** Opening Dataset block **
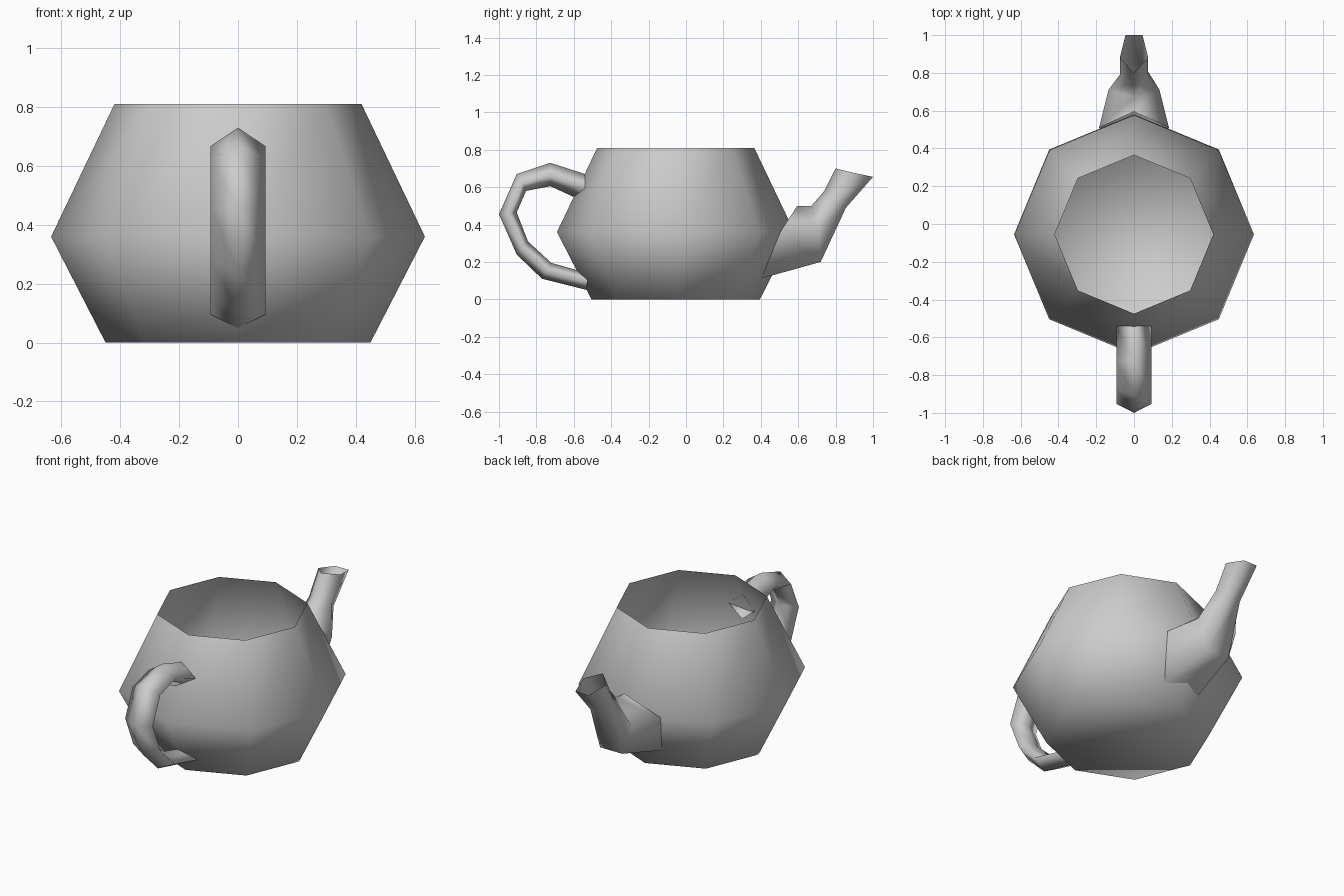
import bpy, bmesh, math

if "Cube" in bpy.data.objects:
    bpy.data.objects.remove(bpy.data.objects["Cube"])

GREY = (0.6, 0.6, 0.6, 1)
mat = bpy.data.materials.new("plain grey")
mat.use_nodes = True
mat.diffuse_color = GREY
mat.node_tree.nodes["Principled BSDF"].inputs["Base Color"].default_value = GREY


def loft(name, rings, cap_start=False):
    """Skin a list of equally sized closed rings with smooth quads."""
    bm = bmesh.new()
    loops = [[bm.verts.new(p) for p in ring] for ring in rings]
    for a, b in zip(loops, loops[1:]):
        for i in range(len(a)):
            j = (i + 1) % len(a)
            bm.faces.new((a[i], a[j], b[j], b[i]))
    if cap_start:
        bm.faces.new(loops[0][::-1])
    bmesh.ops.recalc_face_normals(bm, faces=bm.faces)
    for f in bm.faces:
        f.smooth = True
    mesh = bpy.data.meshes.new(name)
    bm.to_mesh(mesh)
    bm.free()
    mesh.materials.append(mat)
    obj = bpy.data.objects.new(name, mesh)
    bpy.context.collection.objects.link(obj)
    return obj


# Body: eight-sided open pot with a closed base
CENTRE_Y, SIDES = -0.055, 8
profile = [(0.45, 0), (0.635, 0.36), (0.42, 0.81)]
loft("pot_body", [[(r * math.cos(i * math.tau / SIDES),
                    CENTRE_Y + r * math.sin(i * math.tau / SIDES), z)
                   for i in range(SIDES)] for r, z in profile], cap_start=True)

# Handle: diamond section swept between an outer and an inner (y, z) line
HALF_WIDTH = 0.093
outer = [(-0.54, 0.67), (-0.725, 0.73), (-0.905, 0.67), (-1.0, 0.455),
         (-0.905, 0.24), (-0.77, 0.11), (-0.53, 0.05)]
inner = [(-0.54, 0.52), (-0.725, 0.605), (-0.855, 0.58), (-0.905, 0.465),
         (-0.845, 0.31), (-0.72, 0.195), (-0.525, 0.14)]
rings = []
for (oy, oz), (iy, iz) in zip(outer, inner):
    my, mz = (oy + iy) / 2, (oz + iz) / 2
    rings.append([(0, oy, oz), (HALF_WIDTH, my, mz),
                  (0, iy, iz), (-HALF_WIDTH, my, mz)])
loft("handle", rings)

# Spout: five-sided section given by its top, side and bottom corners
stations = [
    ((0, 0.595, 0.50), (0.185, 0.51, 0.37), (0.12, 0.395, 0.11)),
    ((0, 0.67, 0.50), (0.135, 0.71, 0.38), (0.075, 0.72, 0.20)),
    ((0, 0.74, 0.58), (0.075, 0.79, 0.54), (0.045, 0.855, 0.49)),
    ((0, 0.80, 0.70), (0.075, 0.88, 0.68), (0.045, 1.0, 0.655)),
]
mirror = lambda p: (-p[0], p[1], p[2])
loft("spout", [[t, s, b, mirror(b), mirror(s)] for t, s, b in stations])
** Closing Dataset block **
> [Activity] I would like the data copied exactly as it stands, with no pictures included.

> [Solution]
import bpy, bmesh, math

if "Cube" in bpy.data.objects:
    bpy.data.objects.remove(bpy.data.objects["Cube"])

GREY = (0.6, 0.6, 0.6, 1)
mat = bpy.data.materials.new("plain grey")
mat.use_nodes = True
mat.diffuse_color = GREY
mat.node_tree.nodes["Principled BSDF"].inputs["Base Color"].default_value = GREY


def loft(name, rings, cap_start=False):
    """Skin a list of equally sized closed rings with smooth quads."""
    bm = bmesh.new()
    loops = [[bm.verts.new(p) for p in ring] for ring in rings]
    for a, b in zip(loops, loops[1:]):
        for i in range(len(a)):
            j = (i + 1) % len(a)
            bm.faces.new((a[i], a[j], b[j], b[i]))
    if cap_start:
        bm.faces.new(loops[0][::-1])
    bmesh.ops.recalc_face_normals(bm, faces=bm.faces)
    for f in bm.faces:
        f.smooth = True
    mesh = bpy.data.meshes.new(name)
    bm.to_mesh(mesh)
    bm.free()
    mesh.materials.append(mat)
    obj = bpy.data.objects.new(name, mesh)
    bpy.context.collection.objects.link(obj)
    return obj


# Body: eight-sided open pot with a closed base
CENTRE_Y, SIDES = -0.055, 8
profile = [(0.45, 0), (0.635, 0.36), (0.42, 0.81)]
loft("pot_body", [[(r * math.cos(i * math.tau / SIDES),
                    CENTRE_Y + r * math.sin(i * math.tau / SIDES), z)
                   for i in range(SIDES)] for r, z in profile], cap_start=True)

# Handle: diamond section swept between an outer and an inner (y, z) line
HALF_WIDTH = 0.093
outer = [(-0.54, 0.67), (-0.725, 0.73), (-0.905, 0.67), (-1.0, 0.455),
         (-0.905, 0.24), (-0.77, 0.11), (-0.53, 0.05)]
inner = [(-0.54, 0.52), (-0.725, 0.605), (-0.855, 0.58), (-0.905, 0.465),
         (-0.845, 0.31), (-0.72, 0.195), (-0.525, 0.14)]
rings = []
for (oy, oz), (iy, iz) in zip(outer, inner):
    my, mz = (oy + iy) / 2, (oz + iz) / 2
    rings.append([(0, oy, oz), (HALF_WIDTH, my, mz),
                  (0, iy, iz), (-HALF_WIDTH, my, mz)])
loft("handle", rings)

# Spout: five-sided section given by its top, side and bottom corners
stations = [
    ((0, 0.595, 0.50), (0.185, 0.51, 0.37), (0.12, 0.395, 0.11)),
    ((0, 0.67, 0.50), (0.135, 0.71, 0.38), (0.075, 0.72, 0.20)),
    ((0, 0.74, 0.58), (0.075, 0.79, 0.54), (0.045, 0.855, 0.49)),
    ((0, 0.80, 0.70), (0.075, 0.88, 0.68), (0.045, 1.0, 0.655)),
]
mirror = lambda p: (-p[0], p[1], p[2])
loft("spout", [[t, s, b, mirror(b), mirror(s)] for t, s, b in stations])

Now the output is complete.